Not all under-18 sexting cases investigated
HUNDREDS of suspects in underage sexting cases have not been investigated by police after it was deemed not to be in the public interest.
More than 250 young people have not been probed by police in the past three years after making or sending illegal photos, results from a Freedom of Information request suggest.
Under UK law, it is illegal to make, distribute, possess or show a sexual image of anyone under 18. This includes images sent between under-18s within a consensual relationship. But not all cases reported to police will end in court, due to the “sensitive” nature of the circumstances involved.
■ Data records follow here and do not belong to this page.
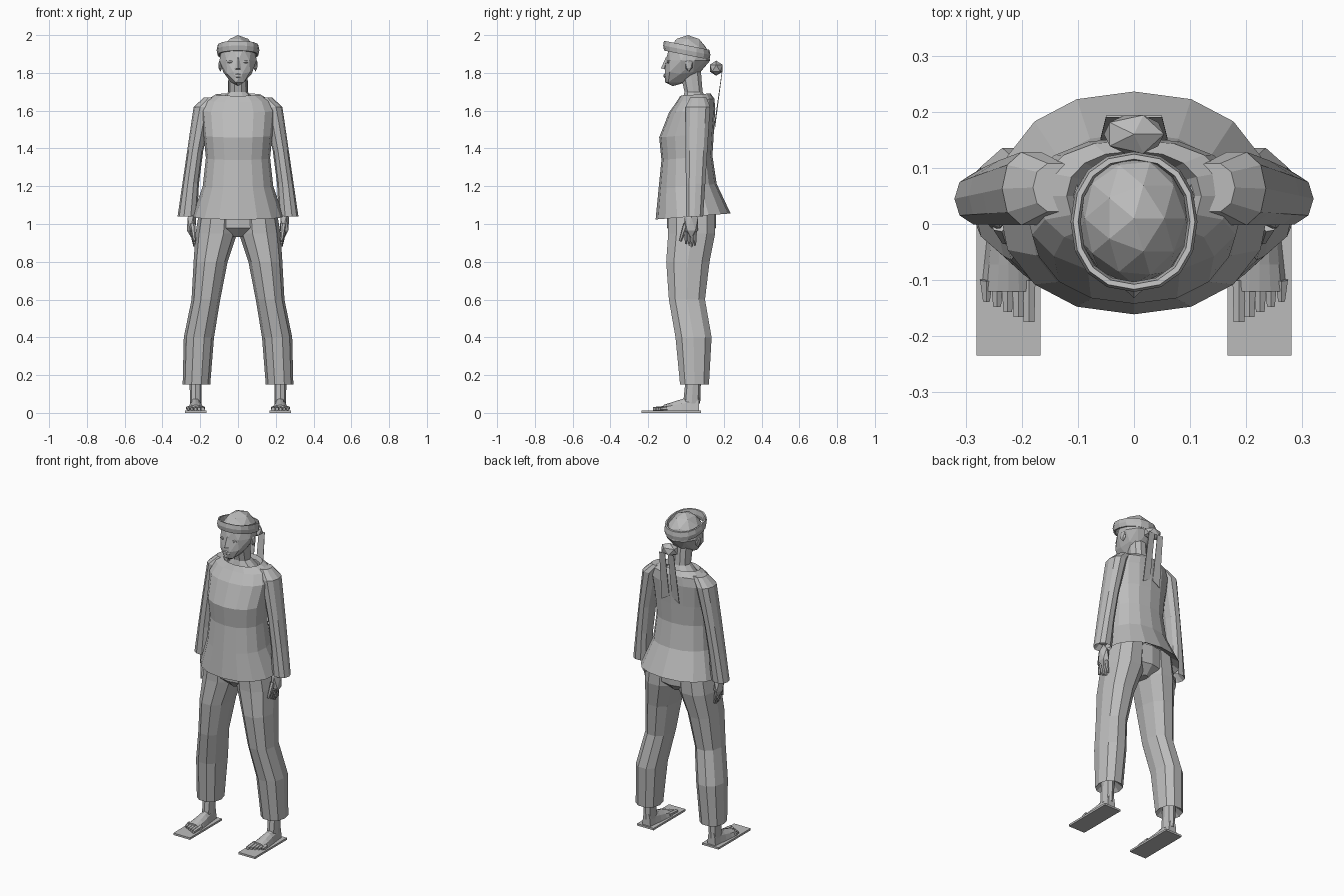
import bpy
import bmesh
from math import cos, sin, pi, copysign
from mathutils import Vector, Matrix

cube = bpy.data.objects.get("Cube")
if cube:
    bpy.data.objects.remove(cube, do_unlink=True)

# One plain clay colour
clay = bpy.data.materials.new("clay_grey")
clay.use_nodes = True
tone = (0.5, 0.5, 0.5, 1)
clay.diffuse_color = tone
clay.node_tree.nodes["Principled BSDF"].inputs["Base Color"].default_value = tone


def finish(name, bm):
    """Turn a working mesh into a flat-shaded clay object."""
    bmesh.ops.recalc_face_normals(bm, faces=bm.faces)
    mesh = bpy.data.meshes.new(name)
    bm.to_mesh(mesh)
    bm.free()
    mesh.materials.append(clay)
    obj = bpy.data.objects.new(name, mesh)
    bpy.context.collection.objects.link(obj)
    return obj


def squared(value):
    """Round off an ellipse slightly towards a box."""
    return copysign(abs(value) ** 0.9, value)


def loft(name, rings, sides=12, side=1, tilt=0, capped=True, closed=False):
    """Skin horizontal rings: (height, centre x, centre y, radius x, radius y)."""
    bm = bmesh.new()
    angles = [2 * pi * i / sides for i in range(sides)]
    loops = []
    for z, x, y, rx, ry in rings:
        loop = []
        for a in angles:
            u, v = rx * squared(cos(a)), ry * squared(sin(a))
            loop.append(bm.verts.new((side * (x + u), y + v, z + tilt * v)))
        loops.append(loop)
    following = loops[1:] + loops[:1] if closed else loops[1:]
    for low, high in zip(loops, following):
        for i in range(sides):
            bm.faces.new((low[i - 1], low[i], high[i], high[i - 1]))
    if capped:
        bm.faces.new(loops[0])
        bm.faces.new(loops[-1])
    return finish(name, bm)


def taper(bm, start, end, first_radius, last_radius, segments=6):
    """Add a tapered rod between two points."""
    start, end = Vector(start), Vector(end)
    along = end - start
    turn = along.to_track_quat("Z", "Y").to_matrix().to_4x4()
    bmesh.ops.create_cone(bm, cap_ends=True, segments=segments,
                          radius1=first_radius, radius2=last_radius,
                          depth=along.length,
                          matrix=Matrix.Translation((start + end) / 2) @ turn)


def sized(centre, size):
    return Matrix.Translation(centre) @ Matrix.Diagonal((*size, 1))


def blob(name, centre, size):
    """Faceted ellipsoid."""
    bm = bmesh.new()
    bmesh.ops.create_icosphere(bm, subdivisions=1, radius=1, matrix=sized(centre, size))
    return finish(name, bm)


def tunic_ring(z, waist=1.35, bust=1.47):
    """Flare below the waist, fill out to the bust, slope back above it."""
    flare, rise = max(0, waist - z), max(0, z - waist)
    half = 0.17 + 0.75 * flare ** 2 + rise / 10
    back = 0.14 + flare ** 2 + 0.06 * rise
    front = -0.13 - flare / 10 - min(rise, bust - waist) / 10 + 0.4 * max(0, z - bust)
    return z, 0, (front + back) / 2, half, (back - front) / 2


# Tunic with a folded hem and a wide round collar
hem = 1.04
shoulder = 1.6
body = [tunic_ring(z) for z in (hem, 1.2, 1.35, 1.41, 1.47, shoulder)]
hem_fold = (1.1, 0, 0.03, 0.18, 0.12)
yoke = (1.655, 0, 0.05, 0.17, 0.1)
collar = (1.685, 0, 0.05, 0.12, 0.08)
collar_fold = (1.66, 0, 0.05, 0.1, 0.07)
loft("tunic", [hem_fold, *body, yoke, collar, collar_fold], sides=16, tilt=0.08, capped=False)

# Neck and upper chest
loft("neck", [(1.62, 0, 0.05, 0.13, 0.08), (1.7, 0, 0.04, 0.05, 0.05),
              (1.83, 0, 0.02, 0.05, 0.06)], sides=10)

# Head: an ellipsoid whose lower half narrows and slides forward to the chin
bm = bmesh.new()
bmesh.ops.create_icosphere(bm, subdivisions=2, radius=1,
                           matrix=sized((0, 0.01, 1.865), (0.103, 0.118, 0.135)))
for v in bm.verts:
    drop = max(0, 1.86 - v.co.z) / 0.13
    v.co.x *= 1 - 0.35 * drop
    v.co.y = max(v.co.y - 0.08 * drop, -0.112)
finish("head", bm)

# Headband: a flattened tube sloping down to the back
tube = [2 * pi * i / 6 for i in range(6)]
loft("headband", [(1.92 + 0.03 * sin(a), 0, 0.004, 0.104 + 0.009 * cos(a),
                   0.116 + 0.009 * cos(a)) for a in tube],
     sides=16, tilt=-0.2, capped=False, closed=True)
blob("headband_knot", (0, 0.16, 1.825), (0.06, 0.04, 0.04))

# Nose and lips
bm = bmesh.new()
taper(bm, (0, -0.1, 1.88), (0, -0.116, 1.82), 0.007, 0.017, segments=4)
finish("nose", bm)
blob("lips", (0, -0.11, 1.785), (0.025, 0.01, 0.013))

# Seat joining the trouser legs
loft("trouser_seat", [(0.93, 0, 0.03, 0.03, 0.08), (0.98, 0, 0.03, 0.14, 0.13),
                      (1.1, 0, 0.03, 0.2, 0.13)])

for word, s in (("left", 1), ("right", -1)):
    # Sleeve leaning outwards to an open cuff
    sleeve = []
    for t in (0, 0.3, 0.6, 0.85, 1):
        bow = 0.01 * sin(pi * t)
        sleeve.append((hem + 0.58 * t, 0.268 - 0.085 * t + bow, 0.045 + 0.018 * t,
                       0.052 - bow, 0.048 + 0.02 * t))
    cuff_fold = (1.08, 0.25, 0.04, 0.03, 0.03)
    sleeve_head = (1.67, 0.14, 0.065, 0.04, 0.045)
    loft(word + "_sleeve", [cuff_fold, *sleeve, sleeve_head], sides=10, side=s)

    # Hand with four fingers and a thumb
    blob(word + "_palm", (s * 0.246, 0.028, 1), (0.028, 0.042, 0.075))
    bm = bmesh.new()
    for i in range(4):
        y = 0.016 * i
        tip = 0.88 + 0.008 * abs(i - 2)
        taper(bm, (s * 0.243, y, 0.96), (s * 0.23, y, tip), 0.012, 0.006)
    taper(bm, (s * 0.24, 0, 1), (s * 0.23, -0.03, 0.91), 0.015, 0.007)
    finish(word + "_fingers", bm)

    # Trouser leg with the hem folded in to the ankle
    loft(word + "_trouser_leg", [
        (0.19, 0.22, 0.04, 0.03, 0.04),
        (0.15, 0.22, 0.045, 0.073, 0.08),
        (0.4, 0.207, 0.04, 0.08, 0.1),
        (0.6, 0.17, 0.005, 0.076, 0.1),
        (0.8, 0.145, 0.01, 0.09, 0.12),
        (0.95, 0.115, 0.03, 0.11, 0.13),
        (1.1, 0.1, 0.03, 0.1, 0.13),
    ], sides=10, side=s)

    # Ankle, and a foot wedge that widens and drops from heel to toes
    foot_x = 0.224
    loft(word + "_ankle", [(0.05, foot_x, 0.03, 0.03, 0.045),
                           (0.2, foot_x, 0.04, 0.033, 0.04)], sides=8, side=s)
    bm = bmesh.new()
    bmesh.ops.create_grid(bm, x_segments=4, y_segments=4, size=1)
    base = bm.faces[:]
    lifted = bmesh.ops.extrude_face_region(bm, geom=base)["geom"]
    top = {v for v in lifted if isinstance(v, bmesh.types.BMVert)}
    for v in bm.verts:
        across, forward = v.co.x, (1 - v.co.y) / 2
        arch = (0.09 - 0.06 * forward) * (1 - 0.4 * across ** 2)
        half = 0.028 + 0.02 * forward
        if v in top:
            half *= 0.8
        v.co = (s * foot_x + across * half, 0.07 - 0.19 * forward,
                0.012 + (arch if v in top else 0))
    finish(word + "_foot", bm)

    # Toes, shorter towards the outside
    bm = bmesh.new()
    for i in range(5):
        x = s * (0.187 + 0.019 * i)
        taper(bm, (x, -0.1, 0.025), (x, -0.174 + 0.009 * i, 0.02), 0.013, 0.011 - 0.001 * i)
    finish(word + "_toes", bm)

    # Flat sole plate under the foot
    bm = bmesh.new()
    bmesh.ops.create_cube(bm, size=1, matrix=sized((s * foot_x, -0.077, 0.006),
                                                   (0.114, 0.315, 0.012)))
    finish(word + "_sole", bm)

    # Ear and eye
    blob(word + "_ear", (s * 0.093, 0.015, 1.842), (0.012, 0.022, 0.036))
    blob(word + "_eye", (s * 0.04, -0.093, 1.858), (0.02, 0.008, 0.009))

    # Hanging headband tail
    bm = bmesh.new()
    outline = [(0.01, 0.19, 1.81), (0.05, 0.19, 1.81), (0.06, 0.15, 1.5), (0.01, 0.15, 1.53)]
    bm.faces.new([bm.verts.new((s * x, y, z)) for x, y, z in outline])
    tail = finish(word + "_headband_tail", bm)
    tail.modifiers.new("cloth", "SOLIDIFY").thickness = 0.003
Across South Wales, 176 juveniles were not investigated in consensual sexting cases between 2016 and 2018 after it was deemed not to be in the public interest, our information request revealed. Four received a caution during the same period and 19 juveniles were charged.
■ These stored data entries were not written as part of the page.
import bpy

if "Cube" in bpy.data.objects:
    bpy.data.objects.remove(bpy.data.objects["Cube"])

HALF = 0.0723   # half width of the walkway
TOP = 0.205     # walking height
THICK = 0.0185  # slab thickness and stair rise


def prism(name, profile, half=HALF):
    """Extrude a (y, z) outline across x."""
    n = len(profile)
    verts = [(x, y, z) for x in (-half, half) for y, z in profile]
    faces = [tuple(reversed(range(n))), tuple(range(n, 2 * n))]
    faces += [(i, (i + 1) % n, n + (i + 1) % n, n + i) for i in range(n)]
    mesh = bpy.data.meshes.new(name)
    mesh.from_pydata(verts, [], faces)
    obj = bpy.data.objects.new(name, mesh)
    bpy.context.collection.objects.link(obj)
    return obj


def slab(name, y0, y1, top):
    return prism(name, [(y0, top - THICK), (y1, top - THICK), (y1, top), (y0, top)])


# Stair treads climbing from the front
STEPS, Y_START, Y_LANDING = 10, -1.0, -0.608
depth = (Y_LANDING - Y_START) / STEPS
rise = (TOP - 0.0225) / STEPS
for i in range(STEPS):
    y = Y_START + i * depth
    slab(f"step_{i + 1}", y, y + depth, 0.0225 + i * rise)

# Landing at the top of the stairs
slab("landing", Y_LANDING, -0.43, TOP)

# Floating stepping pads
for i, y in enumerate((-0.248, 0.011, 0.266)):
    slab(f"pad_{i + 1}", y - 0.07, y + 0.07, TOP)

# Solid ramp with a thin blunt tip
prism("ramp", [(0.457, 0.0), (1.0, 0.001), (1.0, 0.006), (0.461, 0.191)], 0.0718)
Dyfed-powys Police said they were unable to provide the relevant information due to the time scale required to retrieve the information.
Responding to the figures, a spokesman for South Wales Police warned against viewing sexting as a “harmless teenage behaviour”.
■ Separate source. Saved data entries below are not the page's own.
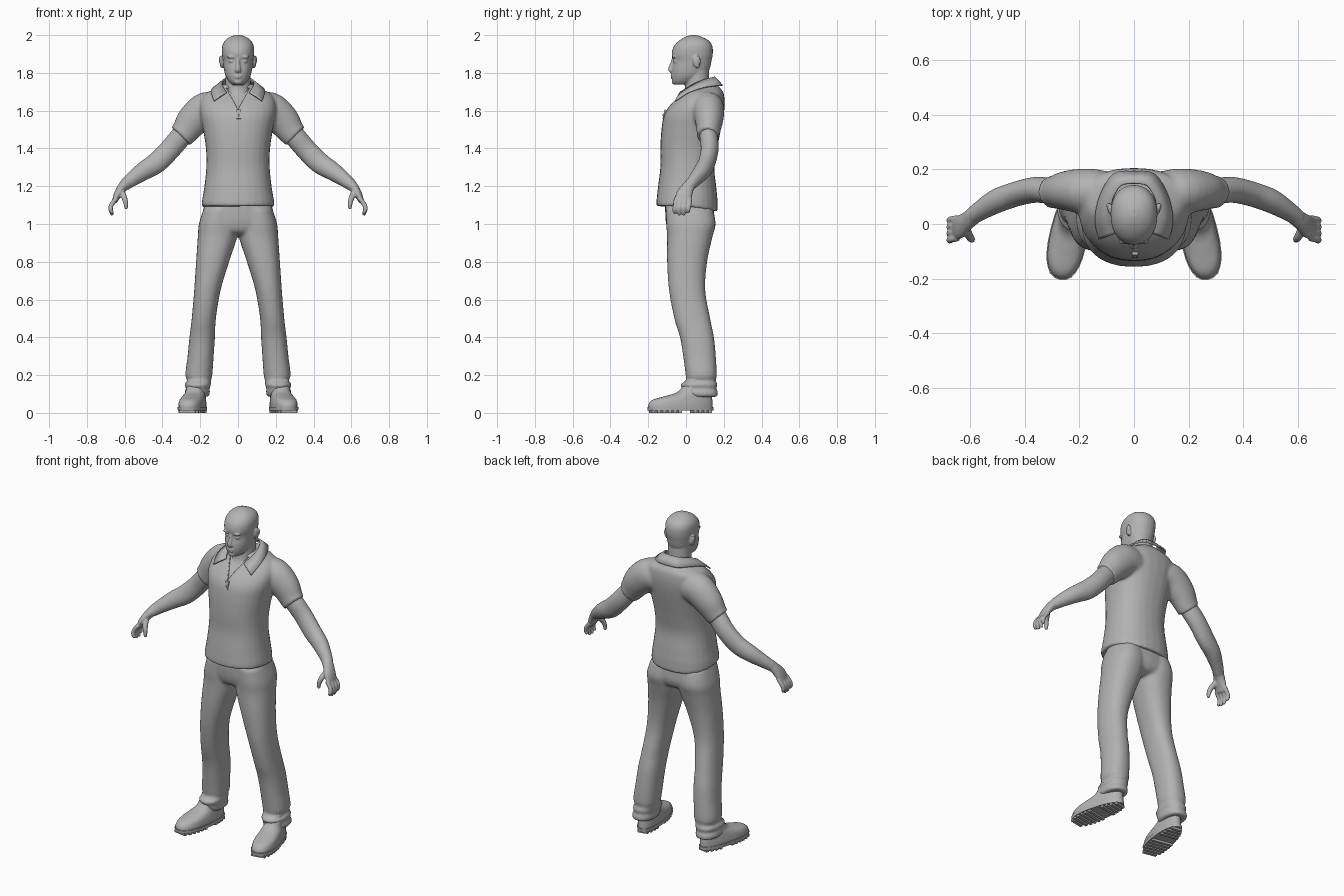
import bpy, bmesh, math
from mathutils import Vector, Matrix

if "Cube" in bpy.data.objects:
    bpy.data.objects.remove(bpy.data.objects["Cube"])

GREY = (0.45, 0.45, 0.45, 1)
mat = bpy.data.materials.new("plain grey")
mat.use_nodes = True
mat.diffuse_color = GREY
mat.node_tree.nodes["Principled BSDF"].inputs["Base Color"].default_value = GREY


def blend(rows, n=4):
    """Smoothly interpolate rows of numbers."""
    out = []
    for i in range(len(rows) - 1):
        p0, p1, p2 = rows[max(i - 1, 0)], rows[i], rows[i + 1]
        p3 = rows[min(i + 2, len(rows) - 1)]
        for k in range(n):
            t = k / n
            out.append([b + t / 2 * (c - a + t * (2*a - 5*b + 4*c - d + t * (3*(b - c) + d - a)))
                        for a, b, c, d in zip(p0, p1, p2, p3)])
    return out + [list(rows[-1])]


def skin(bm, rings):
    """Join rings of points into a closed tube."""
    loops = [[bm.verts.new(p) for p in ring] for ring in rings]
    n = len(loops[0])
    for a, b in zip(loops, loops[1:]):
        for i in range(n):
            j = (i + 1) % n
            bm.faces.new((a[i], a[j], b[j], b[i]))
    bm.faces.new(loops[0][::-1])
    bm.faces.new(loops[-1])


def ring(c, u, v, power=2.3, taper=0, n=28):
    pts = []
    for i in range(n):
        a = math.tau * i / n
        x, y = math.cos(a), math.sin(a)
        x = math.copysign(abs(x) ** (2 / power), x)
        y = math.copysign(abs(y) ** (2 / power), y)
        pts.append(c + u * x * (1 - taper * y) + v * y)
    return pts


def stack(bm, rows, power=2.3, taper=0, steps=4):
    """Horizontal sections: height, x extent, y extent."""
    skin(bm, [ring(Vector(((x0 + x1) / 2, (y0 + y1) / 2, z)), Vector(((x1 - x0) / 2, 0, 0)),
                   Vector((0, (y1 - y0) / 2, 0)), power, taper)
              for z, x0, x1, y0, y1 in blend(rows, steps)])


def body(bm, rows, power=2.3):
    """Symmetric sections: height, half width, y extent."""
    stack(bm, [(z, -w, w, y0, y1) for z, w, y0, y1 in rows], power)


def limb(bm, rows):
    """Tube along a path: centre, thickness, breadth along y."""
    rows = blend(rows)
    pts = [Vector(r[:3]) for r in rows]
    rings = []
    for i, r in enumerate(rows):
        t = (pts[min(i + 1, len(pts) - 1)] - pts[max(i - 1, 0)]).normalized()
        v = Vector((0, 1, 0))
        v = (v - t * v.dot(t)).normalized()
        rings.append(ring(pts[i], v.cross(t) * r[3], v * r[4], 2))
    skin(bm, rings)


def blob(bm, loc, size, turn=0):
    m = Matrix.Translation(loc) @ Matrix.Rotation(turn, 4, 'X') @ Matrix.Diagonal((*size, 1))
    bmesh.ops.create_uvsphere(bm, u_segments=20, v_segments=12, radius=1, matrix=m)


def mirrored(bm):
    new = bmesh.ops.duplicate(bm, geom=bm.verts[:] + bm.edges[:] + bm.faces[:])["geom"]
    bmesh.ops.scale(bm, vec=(-1, 1, 1), verts=[g for g in new if isinstance(g, bmesh.types.BMVert)])


def finish(name, bm, voxel=0, smooth=4):
    bmesh.ops.recalc_face_normals(bm, faces=bm.faces[:])
    me = bpy.data.meshes.new(name)
    bm.to_mesh(me)
    bm.free()
    me.materials.append(mat)
    ob = bpy.data.objects.new(name, me)
    bpy.context.collection.objects.link(ob)
    if voxel:
        r = ob.modifiers.new("Fuse", 'REMESH')
        r.mode, r.voxel_size, r.use_smooth_shade = 'VOXEL', voxel, True
        s = ob.modifiers.new("Soften", 'SMOOTH')
        s.factor, s.iterations = 0.5, smooth
    else:
        bpy.ops.object.select_all(action='DESELECT')
        ob.select_set(True)
        bpy.context.view_layer.objects.active = ob
        bpy.ops.object.shade_smooth_by_angle(angle=math.radians(40))
    return ob


# Shirt: sleeves and torso, with the hem dipping at the back
bm = bmesh.new()
limb(bm, [(.09, .11, 1.60, .085, .08), (.165, .118, 1.605, .095, .085), (.235, .122, 1.55, .088, .075),
          (.28, .118, 1.49, .073, .062), (.304, .115, 1.464, .068, .059)])
mirrored(bm)
body(bm, [(1.095, .19, -.155, .166), (1.115, .192, -.157, .168), (1.2, .178, -.148, .16),
          (1.3, .168, -.136, .15), (1.4, .17, -.136, .165), (1.5, .185, -.13, .185),
          (1.58, .2, -.115, .2), (1.64, .2, -.075, .205), (1.69, .175, -.02, .2),
          (1.715, .12, 0, .185), (1.74, .085, .02, .165)])
for v in bm.verts:
    if v.co.z < 1.13:
        v.co.z -= .18 * max(0, v.co.y)
shirt = finish("shirt", bm, .009)

# Open neck cut into the shirt front
bm = bmesh.new()
tri = [Vector(p) for p in ((0, -.095, 1.6), (.062, .02, 1.715), (-.062, .02, 1.715))]
skin(bm, [tri, [p + Vector((0, -.08, .065)) for p in tri]])
cutter = finish("neck_cutter", bm)
cutter.hide_render = True
cutter.display_type = 'WIRE'
cutter.hide_set(True)
cut = shirt.modifiers.new("Open neck", 'BOOLEAN')
cut.operation, cut.object = 'DIFFERENCE', cutter

# Collar leaves
bm = bmesh.new()
inner = [(0, .15, 1.778), (.05, .14, 1.775), (.082, .08, 1.757), (.08, .02, 1.728), (.06, -.03, 1.697)]
outer = [(0, .192, 1.732), (.075, .182, 1.734), (.125, .1, 1.724), (.142, .015, 1.698), (.128, -.056, 1.652)]
edge_a, edge_b = blend(inner), blend(outer)
va, vb = ([bm.verts.new(p) for p in e] for e in (edge_a, edge_b))
for i in range(len(va) - 1):
    bm.faces.new((va[i], vb[i], vb[i + 1], va[i + 1]))
mirrored(bm)
bmesh.ops.remove_doubles(bm, verts=bm.verts[:], dist=.0005)
collar = finish("collar", bm)
thick = collar.modifiers.new("Cloth", 'SOLIDIFY')
thick.thickness, thick.offset = .008, 0

# Placket below the open neck, with a button
bm = bmesh.new()
bmesh.ops.create_cube(bm, size=1, matrix=Matrix.Translation((.004, -.113, 1.58))
                      @ Matrix.Rotation(-.25, 4, 'X') @ Matrix.Diagonal((.022, .012, .05, 1)))
blob(bm, (.004, -.121, 1.575), (.005, .003, .005))
finish("placket", bm)

# Arms with palms, fingers and thumbs
bm = bmesh.new()
limb(bm, [(.25, .118, 1.515, .055, .046), (.30, .12, 1.465, .057, .048), (.36, .125, 1.395, .056, .047),
          (.43, .11, 1.325, .056, .045), (.5, .085, 1.28, .049, .044), (.56, .05, 1.238, .039, .036),
          (.6, .022, 1.206, .031, .03)])
limb(bm, [(.59, .026, 1.215, .031, .03), (.615, .008, 1.19, .026, .035), (.637, -.01, 1.155, .021, .043),
          (.654, -.018, 1.118, .014, .042)])
for i, tip in enumerate((1.056, 1.046, 1.046, 1.062)):
    y = -.052 + .024 * i
    limb(bm, [(.645, y, 1.135, .012, .012), (.67, y - .004, 1.1, .0125, .0125),
              (.674, y - .008, 1.075, .0115, .0115), (.664, y - .008, tip, .008, .008)])
limb(bm, [(.618, -.012, 1.175, .016, .016), (.602, -.045, 1.14, .015, .015),
          (.594, -.056, 1.11, .0125, .0125), (.592, -.058, 1.08, .008, .008)])
mirrored(bm)
finish("arms", bm, .005, 2)

# Head and neck, with brow, eyes, nose, lips and ears
bm = bmesh.new()
body(bm, [(1.738, .03, -.058, .01), (1.755, .048, -.071, .05), (1.785, .066, -.076, .1),
          (1.82, .075, -.075, .125), (1.862, .08, -.068, .135), (1.9, .085, -.076, .142),
          (1.94, .084, -.065, .14), (1.97, .07, -.038, .122), (1.99, .044, -.005, .085),
          (2.0, .014, .025, .055)], 2.2)
body(bm, [(1.6, .08, -.06, .14), (1.64, .078, -.045, .14), (1.69, .07, -.012, .13), (1.73, .066, -.004, .125),
          (1.78, .066, 0, .122), (1.83, .066, .01, .12)], 2.1)
limb(bm, [(0, -.064, 1.885, .009, .009), (0, -.073, 1.85, .01, .01), (0, -.082, 1.825, .013, .012),
          (0, -.08, 1.812, .016, .011), (0, -.07, 1.803, .012, .008)])
for z, w in ((1.786, .025), (1.776, .02)):
    blob(bm, (0, -.072, z), (w, .01, .005))
blob(bm, (0, -.064, 1.753), (.022, .012, .014))
for s in (-1, 1):
    blob(bm, (s * .034, -.056, 1.862), (.016, .012, .008))
    blob(bm, (s * .033, -.064, 1.884), (.026, .011, .007))
    blob(bm, (s * .011, -.073, 1.811), (.008, .009, .007))
    blob(bm, (s * .086, .055, 1.858), (.011, .019, .034), .2)
    blob(bm, (s * .093, .066, 1.868), (.008, .011, .024), .2)
finish("head", bm, .005, 3)

# Trousers: two legs with folded cuffs, and the hips
bm = bmesh.new()
stack(bm, [(1.08, .002, .183, -.105, .143), (1.0, .002, .207, -.105, .157), (.93, .005, .213, -.1, .14),
           (.8, .047, .222, -.1, .112), (.65, .092, .232, -.09, .102), (.5, .117, .245, -.062, .128),
           (.4, .122, .257, -.032, .148), (.3, .129, .267, -.015, .158), (.2, .136, .279, -.002, .163),
           (.172, .143, .268, -.001, .157), (.15, .143, .284, -.03, .167), (.128, .151, .273, -.018, .161),
           (.11, .148, .284, -.018, .169), (.085, .155, .278, 0, .168)])
mirrored(bm)
body(bm, [(1.13, .172, -.11, .14), (1.05, .19, -.11, .15), (1.0, .2, -.105, .152), (.96, .17, -.09, .135),
          (.94, .09, -.055, .095)])
finish("trousers", bm, .009, 4)

# Shoes and treaded soles, turned slightly outward
turn = Matrix.Translation((.215, .08, 0)) @ Matrix.Rotation(math.radians(11), 4, 'Z')
bm = bmesh.new()
stack(bm, [(.02, -.064, .066, -.284, .062), (.045, -.064, .066, -.284, .062), (.07, -.06, .062, -.26, .06),
           (.09, -.054, .056, -.19, .058), (.115, -.05, .05, -.12, .058), (.18, -.048, .048, -.075, .056)],
      2.3, .14)
bm.transform(turn)
mirrored(bm)
finish("shoes", bm)

bm = bmesh.new()
stack(bm, [(.012, -.067, .069, -.288, .066), (.032, -.068, .07, -.29, .067)], 2.3, .14, 1)
for i in range(12):
    y = -.265 + .028 * i
    if i in (6, 7):
        continue
    reach = (y + .112) / .178
    width = .125 * (1 - abs(reach) ** 2.3) ** .43 * (1 - .14 * reach)
    bmesh.ops.create_cube(bm, size=1, matrix=Matrix.Translation((.001, y, .008))
                          @ Matrix.Diagonal((width, .017, .016, 1)))
bm.transform(turn)
mirrored(bm)
finish("soles", bm)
He said: “Where offences are identified, South Wales Police seeks to deal in a proportionate manner, and a range of outcomes utilised to ensure children are not unnecessarily drawn into the criminal justice system.”
You can get further advice about sexting from Childline on 0800 1111.